### Work to be completed
Locate each line in the records containing "edges". Copy it.

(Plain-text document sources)
· · · · · · ·
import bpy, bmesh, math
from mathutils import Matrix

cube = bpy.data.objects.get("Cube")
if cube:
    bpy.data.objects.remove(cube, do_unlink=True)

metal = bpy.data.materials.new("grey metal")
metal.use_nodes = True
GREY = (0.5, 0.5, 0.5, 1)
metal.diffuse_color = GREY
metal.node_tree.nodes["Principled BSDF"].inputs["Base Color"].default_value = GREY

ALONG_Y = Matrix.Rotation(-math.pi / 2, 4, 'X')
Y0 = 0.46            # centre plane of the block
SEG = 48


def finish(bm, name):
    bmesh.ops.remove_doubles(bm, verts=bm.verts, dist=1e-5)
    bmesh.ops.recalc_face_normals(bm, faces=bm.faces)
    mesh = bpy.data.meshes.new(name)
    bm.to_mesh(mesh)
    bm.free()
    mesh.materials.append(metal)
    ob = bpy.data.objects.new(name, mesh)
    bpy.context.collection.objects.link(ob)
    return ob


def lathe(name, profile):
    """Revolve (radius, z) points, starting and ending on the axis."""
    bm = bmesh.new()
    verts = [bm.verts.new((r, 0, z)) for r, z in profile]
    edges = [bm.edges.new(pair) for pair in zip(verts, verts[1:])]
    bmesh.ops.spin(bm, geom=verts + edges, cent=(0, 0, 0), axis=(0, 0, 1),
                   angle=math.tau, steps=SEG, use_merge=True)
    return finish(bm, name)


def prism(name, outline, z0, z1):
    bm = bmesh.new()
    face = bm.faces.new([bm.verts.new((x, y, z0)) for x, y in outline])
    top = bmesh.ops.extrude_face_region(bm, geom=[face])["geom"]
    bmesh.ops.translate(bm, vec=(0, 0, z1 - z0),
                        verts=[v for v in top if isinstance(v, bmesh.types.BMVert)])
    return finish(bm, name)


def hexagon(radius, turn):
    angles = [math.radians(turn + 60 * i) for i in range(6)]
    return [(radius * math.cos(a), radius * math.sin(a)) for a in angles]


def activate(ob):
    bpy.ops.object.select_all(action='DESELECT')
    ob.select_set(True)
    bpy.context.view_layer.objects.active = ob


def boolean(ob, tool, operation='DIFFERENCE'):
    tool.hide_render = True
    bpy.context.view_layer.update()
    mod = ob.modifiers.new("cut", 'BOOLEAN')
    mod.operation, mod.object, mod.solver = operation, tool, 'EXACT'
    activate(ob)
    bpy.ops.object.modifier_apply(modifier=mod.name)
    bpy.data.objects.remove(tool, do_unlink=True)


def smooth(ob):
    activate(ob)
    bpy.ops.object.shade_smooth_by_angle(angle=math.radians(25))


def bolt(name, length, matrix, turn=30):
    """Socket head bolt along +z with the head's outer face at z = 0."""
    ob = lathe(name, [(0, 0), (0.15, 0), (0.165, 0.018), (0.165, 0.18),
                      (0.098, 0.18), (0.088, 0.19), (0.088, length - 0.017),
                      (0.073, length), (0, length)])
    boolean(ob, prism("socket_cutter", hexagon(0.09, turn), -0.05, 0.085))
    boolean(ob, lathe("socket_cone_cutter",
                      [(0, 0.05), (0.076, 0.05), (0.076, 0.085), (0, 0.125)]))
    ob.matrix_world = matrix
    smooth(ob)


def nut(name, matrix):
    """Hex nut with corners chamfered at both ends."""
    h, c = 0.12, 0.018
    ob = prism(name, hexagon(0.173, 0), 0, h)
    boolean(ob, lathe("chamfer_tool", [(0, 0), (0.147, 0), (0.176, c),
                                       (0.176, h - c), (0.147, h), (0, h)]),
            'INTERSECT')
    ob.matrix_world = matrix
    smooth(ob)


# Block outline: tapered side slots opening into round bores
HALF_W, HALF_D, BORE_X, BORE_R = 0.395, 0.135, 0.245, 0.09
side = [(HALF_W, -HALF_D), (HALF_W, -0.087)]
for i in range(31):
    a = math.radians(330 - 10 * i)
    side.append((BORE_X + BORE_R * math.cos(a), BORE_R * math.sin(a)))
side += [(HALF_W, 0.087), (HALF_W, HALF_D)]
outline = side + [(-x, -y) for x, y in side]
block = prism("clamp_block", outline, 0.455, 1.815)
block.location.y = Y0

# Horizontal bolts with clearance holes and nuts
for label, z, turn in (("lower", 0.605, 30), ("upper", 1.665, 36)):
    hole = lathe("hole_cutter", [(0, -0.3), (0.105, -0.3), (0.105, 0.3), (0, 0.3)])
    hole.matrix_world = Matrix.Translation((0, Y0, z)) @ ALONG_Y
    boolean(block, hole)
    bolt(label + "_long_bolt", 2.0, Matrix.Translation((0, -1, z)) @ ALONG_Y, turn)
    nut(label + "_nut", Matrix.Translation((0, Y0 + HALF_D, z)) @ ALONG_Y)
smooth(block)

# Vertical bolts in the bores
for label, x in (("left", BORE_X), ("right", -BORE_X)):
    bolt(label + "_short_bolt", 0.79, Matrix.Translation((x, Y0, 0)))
· · · · · · ·
### Exercise response
    edges = [bm.edges.new(pair) for pair in zip(verts, verts[1:])]
    bmesh.ops.spin(bm, geom=verts + edges, cent=(0, 0, 0), axis=(0, 0, 1),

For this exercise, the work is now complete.